Volume 631, November 2019
|Number of page(s)||14|
|Section||Planets and planetary systems|
|Published online||16 October 2019|
Multi-particle collisions in microgravity: Coefficient of restitution and sticking threshold for systems of mm-sized particles
Physics Department, University of Central Florida,
4000 Central Florida Boulevard,
Accepted: 2 September 2019
Context. The current model of planet formation lacks a good understanding of the growth of dust particles inside the protoplanetary disk beyond mm sizes. A similar collisional regime exists in dense planetary rings. In order to investigate the low-velocity collisions between this type of particles, the NanoRocks experiment was flown on the International Space Station (ISS) between September 2014 and March 2016. We present the results of this experiment.
Aims. The objectives of our data analysis are the quantification of the damping of energy in systems of multiple particles in the 0.1–1 mm size range while they are in the bouncing regime, and the study of the formation of clusters through sticking collisions between particles.
Methods. We developed statistical methods for the analysis of the large quantity of collision data collected by the experiment. We measured the average motion of particles, the moment of clustering, and the cluster size formed. In addition, we ran simple numerical simulations in order to validate our measurements.
Results. We computed the average coefficient of restitution (COR) of collisions and find values ranging from 0.55 for systems including a population of fine grains to 0.94 for systems of denser particles. We also measured the sticking threshold velocities and find values around 1 cm s−1, consistent with the current dust collision models based on independently collected experimental data.
Conclusions.

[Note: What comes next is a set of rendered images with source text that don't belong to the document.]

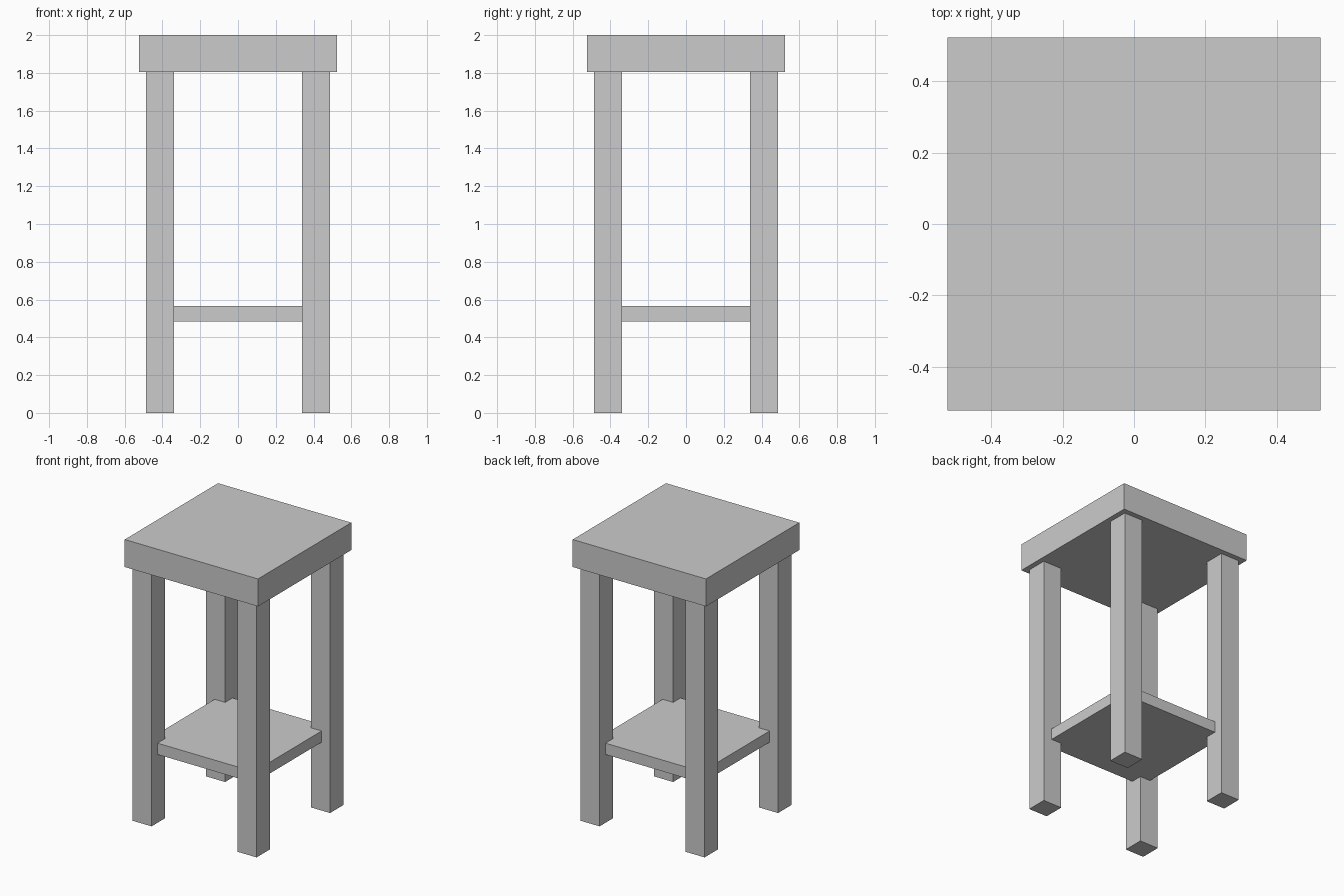
import bpy

if "Cube" in bpy.data.objects:
    bpy.data.objects.remove(bpy.data.objects["Cube"])


def box(name, x, y, z):
    """Axis-aligned box from (min, max) ranges."""
    ranges = (x, y, z)
    bpy.ops.mesh.primitive_cube_add(size=1, location=[(a + b) / 2 for a, b in ranges])
    ob = bpy.context.object
    ob.name = name
    ob.scale = [b - a for a, b in ranges]
    bpy.ops.object.transform_apply(location=False, rotation=False, scale=True)
    return ob


TOP, UNDERSIDE = 2.0, 1.805
SEAT, SHELF = 0.523, 0.42
LEG_IN, LEG_OUT = 0.338, 0.486

# Thick square seat
box("seat", (-SEAT, SEAT), (-SEAT, SEAT), (UNDERSIDE, TOP))

# Four square legs
for side, sx in (("left", -1), ("right", 1)):
    for end, sy in (("front", -1), ("back", 1)):
        box(f"{end}_{side}_leg",
            sorted((sx * LEG_IN, sx * LEG_OUT)),
            sorted((sy * LEG_IN, sy * LEG_OUT)),
            (0, UNDERSIDE))

# Lower shelf, its corners let into the legs
box("shelf", (-SHELF, SHELF), (-SHELF, SHELF), (0.485, 0.565))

Our findings have the following implications that can be useful for the simulation of particles in PPDs and planetary rings: (1) The average COR of collisions between same-sized free-floating particles at low speeds (<2 cm s−1) is not dependent on the collision velocity; (2) The simplified approach of using a constant COR value will accurately reproduce the average behavior of a particle system during collisional cooling; (3) At speeds below 5 mm s−1, the influence of particle rotation becomes apparent on the collision behavior; (4) Current dust collision models predicting sticking thresholds are robust.
Key words: planets and satellites: formation / planets and satellites: rings / protoplanetary disks
© ESO 2019
Current usage metrics show cumulative count of Article Views (full-text article views including HTML views, PDF and ePub downloads, according to the available data) and Abstracts Views on Vision4Press platform.
Data correspond to usage on the plateform after 2015. The current usage metrics is available 48-96 hours after online publication and is updated daily on week days.
Initial download of the metrics may take a while.